### Task brief:
Which lines in the data contain the word "rows"? Please copy each of them.

Document images with source code
● ● ●
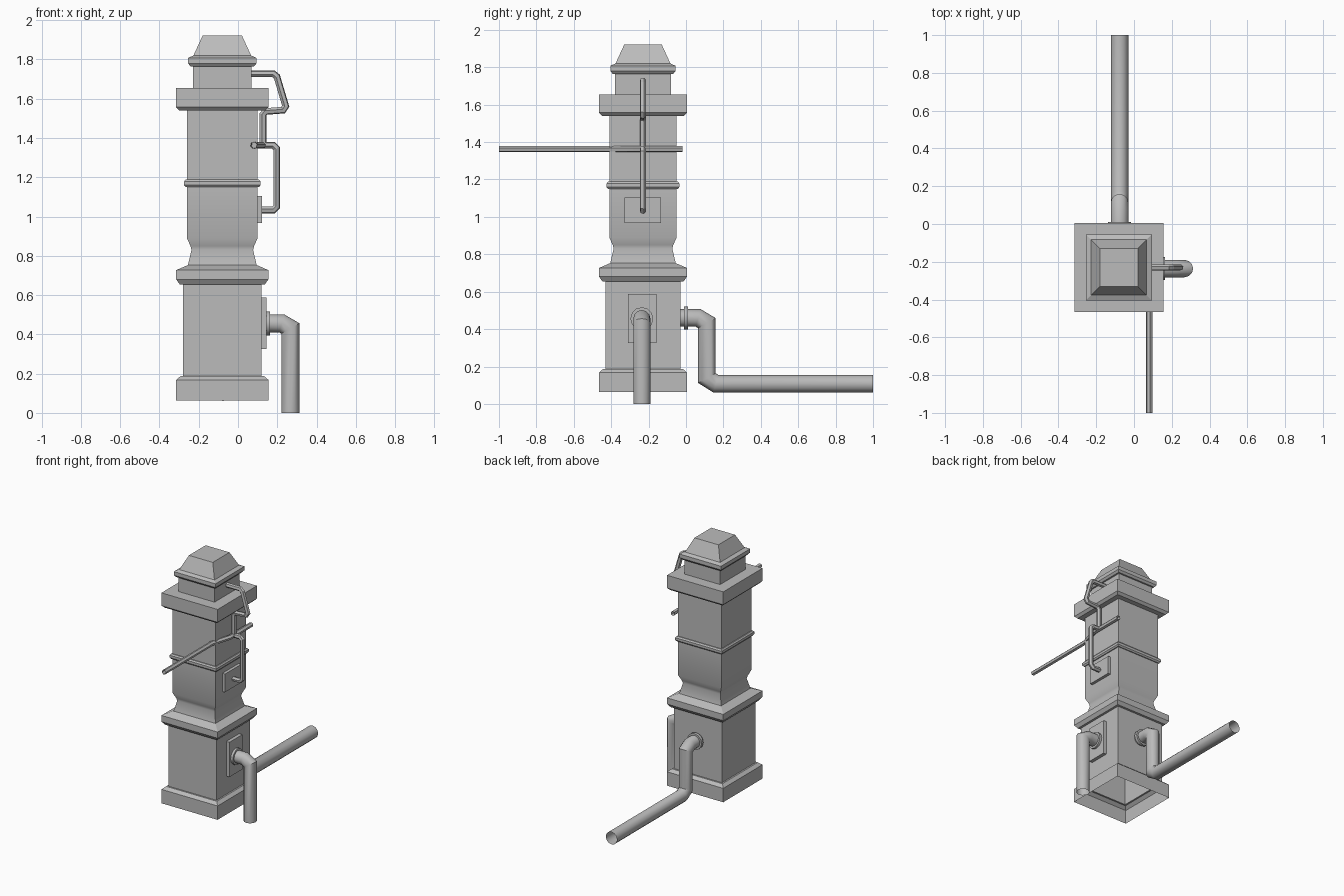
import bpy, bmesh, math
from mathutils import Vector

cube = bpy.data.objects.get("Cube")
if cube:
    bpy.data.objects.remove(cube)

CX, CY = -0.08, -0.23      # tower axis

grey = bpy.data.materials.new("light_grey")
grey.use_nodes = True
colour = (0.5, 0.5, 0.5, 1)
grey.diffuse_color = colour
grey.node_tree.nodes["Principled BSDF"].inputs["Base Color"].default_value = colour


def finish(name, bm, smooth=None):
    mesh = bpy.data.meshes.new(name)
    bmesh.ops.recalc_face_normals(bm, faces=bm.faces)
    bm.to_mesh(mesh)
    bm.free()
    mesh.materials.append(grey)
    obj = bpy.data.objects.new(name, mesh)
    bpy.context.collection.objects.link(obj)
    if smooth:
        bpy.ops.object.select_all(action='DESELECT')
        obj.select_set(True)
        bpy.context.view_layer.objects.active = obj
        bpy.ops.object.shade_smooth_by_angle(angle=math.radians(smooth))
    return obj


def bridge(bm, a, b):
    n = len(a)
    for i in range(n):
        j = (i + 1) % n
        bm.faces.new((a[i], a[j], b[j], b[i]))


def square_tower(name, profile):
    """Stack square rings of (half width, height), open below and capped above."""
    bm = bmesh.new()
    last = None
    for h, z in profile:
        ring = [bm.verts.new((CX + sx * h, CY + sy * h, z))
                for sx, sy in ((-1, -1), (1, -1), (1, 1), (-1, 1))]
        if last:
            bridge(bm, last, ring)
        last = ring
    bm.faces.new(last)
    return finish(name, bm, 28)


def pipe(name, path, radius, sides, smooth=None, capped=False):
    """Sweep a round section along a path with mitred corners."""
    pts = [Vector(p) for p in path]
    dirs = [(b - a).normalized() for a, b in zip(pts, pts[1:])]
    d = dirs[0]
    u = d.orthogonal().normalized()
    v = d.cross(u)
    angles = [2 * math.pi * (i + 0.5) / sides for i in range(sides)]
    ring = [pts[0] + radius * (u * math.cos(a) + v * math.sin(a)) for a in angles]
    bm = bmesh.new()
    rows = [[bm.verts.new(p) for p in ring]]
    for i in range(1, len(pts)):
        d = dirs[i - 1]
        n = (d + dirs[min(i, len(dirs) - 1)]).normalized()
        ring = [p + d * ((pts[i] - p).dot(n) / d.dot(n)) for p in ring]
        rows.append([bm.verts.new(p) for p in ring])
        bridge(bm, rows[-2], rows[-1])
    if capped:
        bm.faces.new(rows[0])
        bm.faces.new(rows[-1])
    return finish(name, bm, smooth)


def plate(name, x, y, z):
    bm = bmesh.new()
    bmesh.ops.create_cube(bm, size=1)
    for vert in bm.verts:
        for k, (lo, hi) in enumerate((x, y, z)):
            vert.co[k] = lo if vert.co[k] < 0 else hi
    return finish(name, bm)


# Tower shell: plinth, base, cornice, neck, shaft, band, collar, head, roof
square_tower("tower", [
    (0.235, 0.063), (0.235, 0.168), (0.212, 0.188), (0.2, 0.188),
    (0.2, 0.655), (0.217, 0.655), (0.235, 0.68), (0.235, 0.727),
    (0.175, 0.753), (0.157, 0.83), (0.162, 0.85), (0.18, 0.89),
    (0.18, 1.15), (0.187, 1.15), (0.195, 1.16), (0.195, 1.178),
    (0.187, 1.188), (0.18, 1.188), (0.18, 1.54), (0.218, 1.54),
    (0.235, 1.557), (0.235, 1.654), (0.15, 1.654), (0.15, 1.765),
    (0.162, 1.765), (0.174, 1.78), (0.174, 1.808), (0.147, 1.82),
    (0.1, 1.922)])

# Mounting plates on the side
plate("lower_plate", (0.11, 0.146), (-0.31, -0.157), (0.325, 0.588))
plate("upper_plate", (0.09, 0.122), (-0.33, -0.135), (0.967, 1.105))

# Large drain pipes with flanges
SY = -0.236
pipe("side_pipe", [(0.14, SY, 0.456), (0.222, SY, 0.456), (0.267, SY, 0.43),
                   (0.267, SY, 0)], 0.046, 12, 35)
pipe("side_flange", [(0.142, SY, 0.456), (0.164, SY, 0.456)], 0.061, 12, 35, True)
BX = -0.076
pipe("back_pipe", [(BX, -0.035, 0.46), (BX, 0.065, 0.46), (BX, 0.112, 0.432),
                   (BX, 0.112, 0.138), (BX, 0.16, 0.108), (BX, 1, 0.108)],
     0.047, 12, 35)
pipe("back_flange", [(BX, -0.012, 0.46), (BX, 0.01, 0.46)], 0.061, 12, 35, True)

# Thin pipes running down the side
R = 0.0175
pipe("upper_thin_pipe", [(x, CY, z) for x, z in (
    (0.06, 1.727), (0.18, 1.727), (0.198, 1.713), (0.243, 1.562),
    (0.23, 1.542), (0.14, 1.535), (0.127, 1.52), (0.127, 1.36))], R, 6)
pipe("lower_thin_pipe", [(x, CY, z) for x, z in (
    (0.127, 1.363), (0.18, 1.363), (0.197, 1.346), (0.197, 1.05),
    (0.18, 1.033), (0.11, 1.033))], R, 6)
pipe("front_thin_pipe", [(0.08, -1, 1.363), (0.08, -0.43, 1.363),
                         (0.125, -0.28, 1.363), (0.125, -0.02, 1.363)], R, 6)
● ● ●
### Task output:
    rows = [[bm.verts.new(p) for p in ring]]
        rows.append([bm.verts.new(p) for p in ring])
        bridge(bm, rows[-2], rows[-1])
        bm.faces.new(rows[0])
        bm.faces.new(rows[-1])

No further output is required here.